Data records:
--
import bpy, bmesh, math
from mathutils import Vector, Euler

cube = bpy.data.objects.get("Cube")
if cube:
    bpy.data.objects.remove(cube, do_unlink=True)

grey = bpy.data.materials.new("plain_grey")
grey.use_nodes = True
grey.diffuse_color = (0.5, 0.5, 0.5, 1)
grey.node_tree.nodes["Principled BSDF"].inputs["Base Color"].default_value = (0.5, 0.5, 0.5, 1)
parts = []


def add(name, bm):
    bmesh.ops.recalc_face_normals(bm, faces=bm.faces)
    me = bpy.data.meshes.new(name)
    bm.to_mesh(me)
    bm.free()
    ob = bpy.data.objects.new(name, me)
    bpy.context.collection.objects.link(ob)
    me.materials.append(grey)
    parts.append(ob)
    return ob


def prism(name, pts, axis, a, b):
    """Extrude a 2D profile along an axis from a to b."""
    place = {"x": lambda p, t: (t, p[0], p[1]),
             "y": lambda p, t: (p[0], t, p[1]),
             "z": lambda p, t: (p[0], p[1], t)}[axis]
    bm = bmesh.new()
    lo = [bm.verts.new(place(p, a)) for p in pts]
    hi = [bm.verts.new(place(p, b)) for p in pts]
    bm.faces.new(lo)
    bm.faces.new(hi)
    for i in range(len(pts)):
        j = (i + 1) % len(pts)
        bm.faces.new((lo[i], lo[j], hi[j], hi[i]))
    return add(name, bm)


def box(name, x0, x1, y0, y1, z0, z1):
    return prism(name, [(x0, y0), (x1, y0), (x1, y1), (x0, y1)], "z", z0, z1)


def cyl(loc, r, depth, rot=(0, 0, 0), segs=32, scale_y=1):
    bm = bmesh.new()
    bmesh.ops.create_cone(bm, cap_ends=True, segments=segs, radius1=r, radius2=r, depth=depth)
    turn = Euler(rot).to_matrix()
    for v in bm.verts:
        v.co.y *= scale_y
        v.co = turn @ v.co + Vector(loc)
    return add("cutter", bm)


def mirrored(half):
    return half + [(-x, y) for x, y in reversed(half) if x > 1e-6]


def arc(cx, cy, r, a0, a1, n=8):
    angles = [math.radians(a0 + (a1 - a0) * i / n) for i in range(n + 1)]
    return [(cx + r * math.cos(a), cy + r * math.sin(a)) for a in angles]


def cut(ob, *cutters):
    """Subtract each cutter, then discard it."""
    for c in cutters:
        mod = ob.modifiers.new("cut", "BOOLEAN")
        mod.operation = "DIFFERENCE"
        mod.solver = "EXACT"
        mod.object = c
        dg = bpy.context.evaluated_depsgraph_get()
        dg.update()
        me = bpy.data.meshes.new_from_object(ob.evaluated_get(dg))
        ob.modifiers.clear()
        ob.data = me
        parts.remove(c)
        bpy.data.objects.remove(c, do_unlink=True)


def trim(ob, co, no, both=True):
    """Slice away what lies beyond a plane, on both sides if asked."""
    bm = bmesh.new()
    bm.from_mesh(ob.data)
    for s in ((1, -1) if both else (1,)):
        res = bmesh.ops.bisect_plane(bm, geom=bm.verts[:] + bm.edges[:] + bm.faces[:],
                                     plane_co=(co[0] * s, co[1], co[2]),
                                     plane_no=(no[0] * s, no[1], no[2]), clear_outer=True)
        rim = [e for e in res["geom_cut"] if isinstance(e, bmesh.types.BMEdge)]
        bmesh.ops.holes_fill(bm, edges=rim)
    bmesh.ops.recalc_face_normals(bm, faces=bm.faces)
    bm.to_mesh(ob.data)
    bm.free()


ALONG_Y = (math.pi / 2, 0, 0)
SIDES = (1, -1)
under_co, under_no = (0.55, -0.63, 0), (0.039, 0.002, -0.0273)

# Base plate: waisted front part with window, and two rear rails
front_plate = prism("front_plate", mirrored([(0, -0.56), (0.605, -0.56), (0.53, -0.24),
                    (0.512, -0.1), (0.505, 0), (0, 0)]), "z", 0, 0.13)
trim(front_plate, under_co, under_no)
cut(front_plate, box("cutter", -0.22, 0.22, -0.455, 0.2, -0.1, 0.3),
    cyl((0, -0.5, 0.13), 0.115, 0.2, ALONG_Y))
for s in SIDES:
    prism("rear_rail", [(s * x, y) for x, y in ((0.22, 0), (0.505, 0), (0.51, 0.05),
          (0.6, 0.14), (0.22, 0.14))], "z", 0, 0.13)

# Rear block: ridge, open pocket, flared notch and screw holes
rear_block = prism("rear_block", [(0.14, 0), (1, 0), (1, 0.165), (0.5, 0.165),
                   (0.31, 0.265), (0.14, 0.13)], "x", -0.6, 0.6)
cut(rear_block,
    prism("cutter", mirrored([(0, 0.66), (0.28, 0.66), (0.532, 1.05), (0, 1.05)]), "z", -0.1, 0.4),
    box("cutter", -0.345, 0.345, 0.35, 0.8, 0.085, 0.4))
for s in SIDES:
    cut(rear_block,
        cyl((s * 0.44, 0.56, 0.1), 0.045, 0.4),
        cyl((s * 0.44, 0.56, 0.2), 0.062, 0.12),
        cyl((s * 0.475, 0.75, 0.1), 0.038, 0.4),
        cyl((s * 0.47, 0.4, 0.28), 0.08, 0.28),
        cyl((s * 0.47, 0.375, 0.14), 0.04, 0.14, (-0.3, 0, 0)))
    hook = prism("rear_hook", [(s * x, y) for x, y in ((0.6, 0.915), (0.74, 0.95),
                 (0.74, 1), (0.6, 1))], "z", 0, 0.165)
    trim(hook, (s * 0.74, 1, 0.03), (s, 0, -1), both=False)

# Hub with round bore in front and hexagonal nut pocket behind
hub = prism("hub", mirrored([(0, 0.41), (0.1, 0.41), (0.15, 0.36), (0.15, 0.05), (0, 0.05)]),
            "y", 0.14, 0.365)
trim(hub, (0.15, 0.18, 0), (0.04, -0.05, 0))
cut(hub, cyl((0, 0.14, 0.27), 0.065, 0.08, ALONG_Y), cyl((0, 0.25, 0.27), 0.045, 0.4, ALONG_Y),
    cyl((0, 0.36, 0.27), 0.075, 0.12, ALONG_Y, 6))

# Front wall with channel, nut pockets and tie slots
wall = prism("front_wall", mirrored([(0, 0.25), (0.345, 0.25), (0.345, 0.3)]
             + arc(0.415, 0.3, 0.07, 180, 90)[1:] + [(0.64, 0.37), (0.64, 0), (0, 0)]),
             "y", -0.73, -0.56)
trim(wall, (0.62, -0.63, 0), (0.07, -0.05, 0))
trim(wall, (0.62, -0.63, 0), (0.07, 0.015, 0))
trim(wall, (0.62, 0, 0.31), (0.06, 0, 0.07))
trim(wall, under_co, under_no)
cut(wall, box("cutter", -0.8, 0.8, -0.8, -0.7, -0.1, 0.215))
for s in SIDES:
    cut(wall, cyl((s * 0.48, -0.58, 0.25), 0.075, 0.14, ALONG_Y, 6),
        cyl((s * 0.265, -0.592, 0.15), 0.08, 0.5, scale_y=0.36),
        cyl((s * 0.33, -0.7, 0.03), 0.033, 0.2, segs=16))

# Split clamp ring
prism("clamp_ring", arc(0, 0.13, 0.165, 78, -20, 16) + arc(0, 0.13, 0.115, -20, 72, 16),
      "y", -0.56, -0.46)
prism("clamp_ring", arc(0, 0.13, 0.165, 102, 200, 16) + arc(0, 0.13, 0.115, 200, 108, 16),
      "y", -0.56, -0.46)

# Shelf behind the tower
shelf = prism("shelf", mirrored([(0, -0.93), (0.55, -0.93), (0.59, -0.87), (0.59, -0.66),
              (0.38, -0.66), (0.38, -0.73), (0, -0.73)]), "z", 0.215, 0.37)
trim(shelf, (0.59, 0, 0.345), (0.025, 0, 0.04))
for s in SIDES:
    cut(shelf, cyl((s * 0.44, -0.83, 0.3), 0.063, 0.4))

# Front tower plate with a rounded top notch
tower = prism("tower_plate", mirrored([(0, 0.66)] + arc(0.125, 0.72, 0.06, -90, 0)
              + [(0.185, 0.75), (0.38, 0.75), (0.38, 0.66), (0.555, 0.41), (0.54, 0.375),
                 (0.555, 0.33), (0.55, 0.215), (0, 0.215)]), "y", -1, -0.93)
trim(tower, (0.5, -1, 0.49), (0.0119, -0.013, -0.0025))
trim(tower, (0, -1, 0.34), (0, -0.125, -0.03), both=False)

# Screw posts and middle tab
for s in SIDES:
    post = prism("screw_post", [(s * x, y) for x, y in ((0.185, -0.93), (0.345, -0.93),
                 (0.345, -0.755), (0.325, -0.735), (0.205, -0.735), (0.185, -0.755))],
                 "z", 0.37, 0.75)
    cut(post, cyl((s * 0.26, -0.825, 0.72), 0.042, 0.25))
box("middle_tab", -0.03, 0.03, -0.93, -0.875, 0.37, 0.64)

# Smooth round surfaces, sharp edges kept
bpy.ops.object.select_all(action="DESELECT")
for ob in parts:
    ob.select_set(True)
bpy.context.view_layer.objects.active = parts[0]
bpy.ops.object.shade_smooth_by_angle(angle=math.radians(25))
--
TASK OBJECTIVE => Your answer must be the data above, copied exactly from its first line through the line containing "return add(name, bm)", and nothing more.

RESULT =>
import bpy, bmesh, math
from mathutils import Vector, Euler

cube = bpy.data.objects.get("Cube")
if cube:
    bpy.data.objects.remove(cube, do_unlink=True)

grey = bpy.data.materials.new("plain_grey")
grey.use_nodes = True
grey.diffuse_color = (0.5, 0.5, 0.5, 1)
grey.node_tree.nodes["Principled BSDF"].inputs["Base Color"].default_value = (0.5, 0.5, 0.5, 1)
parts = []


def add(name, bm):
    bmesh.ops.recalc_face_normals(bm, faces=bm.faces)
    me = bpy.data.meshes.new(name)
    bm.to_mesh(me)
    bm.free()
    ob = bpy.data.objects.new(name, me)
    bpy.context.collection.objects.link(ob)
    me.materials.append(grey)
    parts.append(ob)
    return ob


def prism(name, pts, axis, a, b):
    """Extrude a 2D profile along an axis from a to b."""
    place = {"x": lambda p, t: (t, p[0], p[1]),
             "y": lambda p, t: (p[0], t, p[1]),
             "z": lambda p, t: (p[0], p[1], t)}[axis]
    bm = bmesh.new()
    lo = [bm.verts.new(place(p, a)) for p in pts]
    hi = [bm.verts.new(place(p, b)) for p in pts]
    bm.faces.new(lo)
    bm.faces.new(hi)
    for i in range(len(pts)):
        j = (i + 1) % len(pts)
        bm.faces.new((lo[i], lo[j], hi[j], hi[i]))
    return add(name, bm)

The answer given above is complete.